[ACTIVITY]
I would like every line of the records below that contains the word "data" copied.

Start of INPUT FOR THIS TASK

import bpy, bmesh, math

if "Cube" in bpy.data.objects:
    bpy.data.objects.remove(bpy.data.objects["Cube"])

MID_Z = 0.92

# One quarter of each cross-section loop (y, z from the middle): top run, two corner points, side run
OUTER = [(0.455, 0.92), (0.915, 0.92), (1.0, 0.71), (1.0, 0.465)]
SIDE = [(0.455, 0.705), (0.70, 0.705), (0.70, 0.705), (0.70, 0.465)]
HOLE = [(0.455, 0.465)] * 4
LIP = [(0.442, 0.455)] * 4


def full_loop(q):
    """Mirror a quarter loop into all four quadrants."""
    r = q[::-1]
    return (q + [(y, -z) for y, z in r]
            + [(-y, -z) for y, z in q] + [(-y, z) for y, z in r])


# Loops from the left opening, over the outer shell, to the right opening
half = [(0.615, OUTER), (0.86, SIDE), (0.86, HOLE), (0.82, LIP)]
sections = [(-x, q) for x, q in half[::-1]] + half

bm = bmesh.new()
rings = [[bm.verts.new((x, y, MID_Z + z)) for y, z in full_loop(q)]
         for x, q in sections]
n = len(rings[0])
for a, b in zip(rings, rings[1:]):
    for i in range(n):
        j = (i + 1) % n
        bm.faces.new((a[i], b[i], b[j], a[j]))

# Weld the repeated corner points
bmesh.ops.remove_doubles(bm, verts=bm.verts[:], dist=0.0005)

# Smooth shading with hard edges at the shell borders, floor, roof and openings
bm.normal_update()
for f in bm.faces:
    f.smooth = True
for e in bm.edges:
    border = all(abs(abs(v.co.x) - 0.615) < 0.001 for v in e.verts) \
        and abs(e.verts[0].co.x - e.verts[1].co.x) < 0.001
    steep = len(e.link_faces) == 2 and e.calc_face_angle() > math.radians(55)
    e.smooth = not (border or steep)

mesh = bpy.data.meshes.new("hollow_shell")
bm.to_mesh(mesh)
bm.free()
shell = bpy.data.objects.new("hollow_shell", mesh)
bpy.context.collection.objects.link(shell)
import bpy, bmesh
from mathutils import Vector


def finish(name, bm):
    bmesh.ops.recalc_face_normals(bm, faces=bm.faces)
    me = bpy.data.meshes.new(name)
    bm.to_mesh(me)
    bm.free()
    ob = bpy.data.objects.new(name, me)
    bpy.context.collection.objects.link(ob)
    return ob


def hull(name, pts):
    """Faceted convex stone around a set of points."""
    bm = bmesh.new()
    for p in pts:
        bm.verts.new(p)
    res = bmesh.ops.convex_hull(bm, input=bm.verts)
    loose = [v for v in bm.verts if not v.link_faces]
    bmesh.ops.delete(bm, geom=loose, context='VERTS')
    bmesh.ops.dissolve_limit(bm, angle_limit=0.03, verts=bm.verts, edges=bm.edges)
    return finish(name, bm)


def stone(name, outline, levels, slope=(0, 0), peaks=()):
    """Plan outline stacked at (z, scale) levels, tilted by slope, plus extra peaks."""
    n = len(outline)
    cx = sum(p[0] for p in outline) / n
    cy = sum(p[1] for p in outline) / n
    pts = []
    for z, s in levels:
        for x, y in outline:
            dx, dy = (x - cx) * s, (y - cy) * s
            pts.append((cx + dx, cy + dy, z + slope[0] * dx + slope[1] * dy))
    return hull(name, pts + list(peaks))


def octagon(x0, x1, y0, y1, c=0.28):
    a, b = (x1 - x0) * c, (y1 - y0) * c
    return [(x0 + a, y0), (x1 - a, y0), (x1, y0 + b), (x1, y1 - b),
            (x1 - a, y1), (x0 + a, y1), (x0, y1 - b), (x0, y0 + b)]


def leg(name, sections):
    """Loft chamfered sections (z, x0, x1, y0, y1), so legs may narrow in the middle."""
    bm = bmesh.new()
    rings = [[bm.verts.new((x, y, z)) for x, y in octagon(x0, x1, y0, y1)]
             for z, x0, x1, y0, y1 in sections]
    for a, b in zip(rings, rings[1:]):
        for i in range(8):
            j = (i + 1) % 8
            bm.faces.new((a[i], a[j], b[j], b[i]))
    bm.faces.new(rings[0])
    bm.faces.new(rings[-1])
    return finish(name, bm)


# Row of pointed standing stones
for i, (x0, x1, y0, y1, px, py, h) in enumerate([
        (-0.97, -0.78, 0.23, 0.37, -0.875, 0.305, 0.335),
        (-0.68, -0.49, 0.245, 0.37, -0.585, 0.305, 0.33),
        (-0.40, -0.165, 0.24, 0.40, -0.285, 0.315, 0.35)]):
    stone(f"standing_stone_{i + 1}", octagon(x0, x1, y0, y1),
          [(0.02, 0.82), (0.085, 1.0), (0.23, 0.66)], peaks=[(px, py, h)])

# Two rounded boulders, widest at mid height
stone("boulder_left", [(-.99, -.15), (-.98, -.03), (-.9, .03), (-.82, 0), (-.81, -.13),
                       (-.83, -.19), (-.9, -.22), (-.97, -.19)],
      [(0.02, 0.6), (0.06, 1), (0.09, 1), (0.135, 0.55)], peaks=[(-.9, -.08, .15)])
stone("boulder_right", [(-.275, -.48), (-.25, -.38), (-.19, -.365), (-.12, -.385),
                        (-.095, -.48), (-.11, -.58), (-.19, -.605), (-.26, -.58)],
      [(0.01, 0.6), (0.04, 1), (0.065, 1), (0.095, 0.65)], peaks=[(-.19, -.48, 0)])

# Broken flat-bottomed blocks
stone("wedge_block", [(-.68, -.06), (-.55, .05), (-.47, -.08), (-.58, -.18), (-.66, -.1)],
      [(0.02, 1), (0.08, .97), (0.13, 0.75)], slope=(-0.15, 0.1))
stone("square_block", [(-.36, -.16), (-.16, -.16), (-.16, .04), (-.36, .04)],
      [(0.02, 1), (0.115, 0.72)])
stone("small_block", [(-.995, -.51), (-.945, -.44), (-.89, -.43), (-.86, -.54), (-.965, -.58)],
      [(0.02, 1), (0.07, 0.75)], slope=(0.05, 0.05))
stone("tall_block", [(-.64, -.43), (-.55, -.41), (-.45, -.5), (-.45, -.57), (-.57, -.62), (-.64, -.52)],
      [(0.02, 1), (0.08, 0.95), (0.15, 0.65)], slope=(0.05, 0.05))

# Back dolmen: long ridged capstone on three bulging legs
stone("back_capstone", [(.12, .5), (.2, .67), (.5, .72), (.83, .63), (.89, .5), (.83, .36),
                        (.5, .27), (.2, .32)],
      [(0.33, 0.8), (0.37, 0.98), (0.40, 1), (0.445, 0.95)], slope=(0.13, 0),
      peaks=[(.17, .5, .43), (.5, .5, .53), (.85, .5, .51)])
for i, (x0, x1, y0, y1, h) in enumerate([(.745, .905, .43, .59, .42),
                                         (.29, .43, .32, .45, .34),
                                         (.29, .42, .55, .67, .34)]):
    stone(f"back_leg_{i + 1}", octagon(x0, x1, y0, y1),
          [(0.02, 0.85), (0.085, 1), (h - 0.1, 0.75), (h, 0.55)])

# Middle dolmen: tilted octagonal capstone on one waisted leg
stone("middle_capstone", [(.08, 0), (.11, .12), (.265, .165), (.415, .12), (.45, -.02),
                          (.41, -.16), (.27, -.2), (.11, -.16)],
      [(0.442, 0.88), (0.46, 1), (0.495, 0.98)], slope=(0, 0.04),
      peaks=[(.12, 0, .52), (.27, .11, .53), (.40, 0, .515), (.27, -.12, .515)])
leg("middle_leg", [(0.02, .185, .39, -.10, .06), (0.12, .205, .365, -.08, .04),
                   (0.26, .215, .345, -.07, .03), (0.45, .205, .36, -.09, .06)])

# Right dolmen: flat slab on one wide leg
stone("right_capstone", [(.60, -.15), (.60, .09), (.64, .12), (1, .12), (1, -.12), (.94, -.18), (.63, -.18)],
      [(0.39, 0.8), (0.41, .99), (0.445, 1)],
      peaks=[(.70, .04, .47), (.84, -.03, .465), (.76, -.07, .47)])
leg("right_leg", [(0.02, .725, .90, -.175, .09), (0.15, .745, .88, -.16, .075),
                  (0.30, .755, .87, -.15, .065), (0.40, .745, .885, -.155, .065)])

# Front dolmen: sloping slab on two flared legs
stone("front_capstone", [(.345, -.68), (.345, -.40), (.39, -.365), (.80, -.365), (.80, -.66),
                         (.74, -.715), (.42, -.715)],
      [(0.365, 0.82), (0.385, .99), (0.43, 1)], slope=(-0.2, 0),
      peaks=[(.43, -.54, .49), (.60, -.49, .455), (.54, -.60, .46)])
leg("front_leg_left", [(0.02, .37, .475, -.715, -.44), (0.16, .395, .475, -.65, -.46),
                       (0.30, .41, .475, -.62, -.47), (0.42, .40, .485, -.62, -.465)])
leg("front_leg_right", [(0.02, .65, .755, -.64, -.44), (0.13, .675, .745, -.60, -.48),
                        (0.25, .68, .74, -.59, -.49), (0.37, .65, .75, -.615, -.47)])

End of INPUT FOR THIS TASK

[YOUR SOLUTION]
if "Cube" in bpy.data.objects:
    bpy.data.objects.remove(bpy.data.objects["Cube"])
mesh = bpy.data.meshes.new("hollow_shell")
shell = bpy.data.objects.new("hollow_shell", mesh)
    me = bpy.data.meshes.new(name)
    ob = bpy.data.objects.new(name, me)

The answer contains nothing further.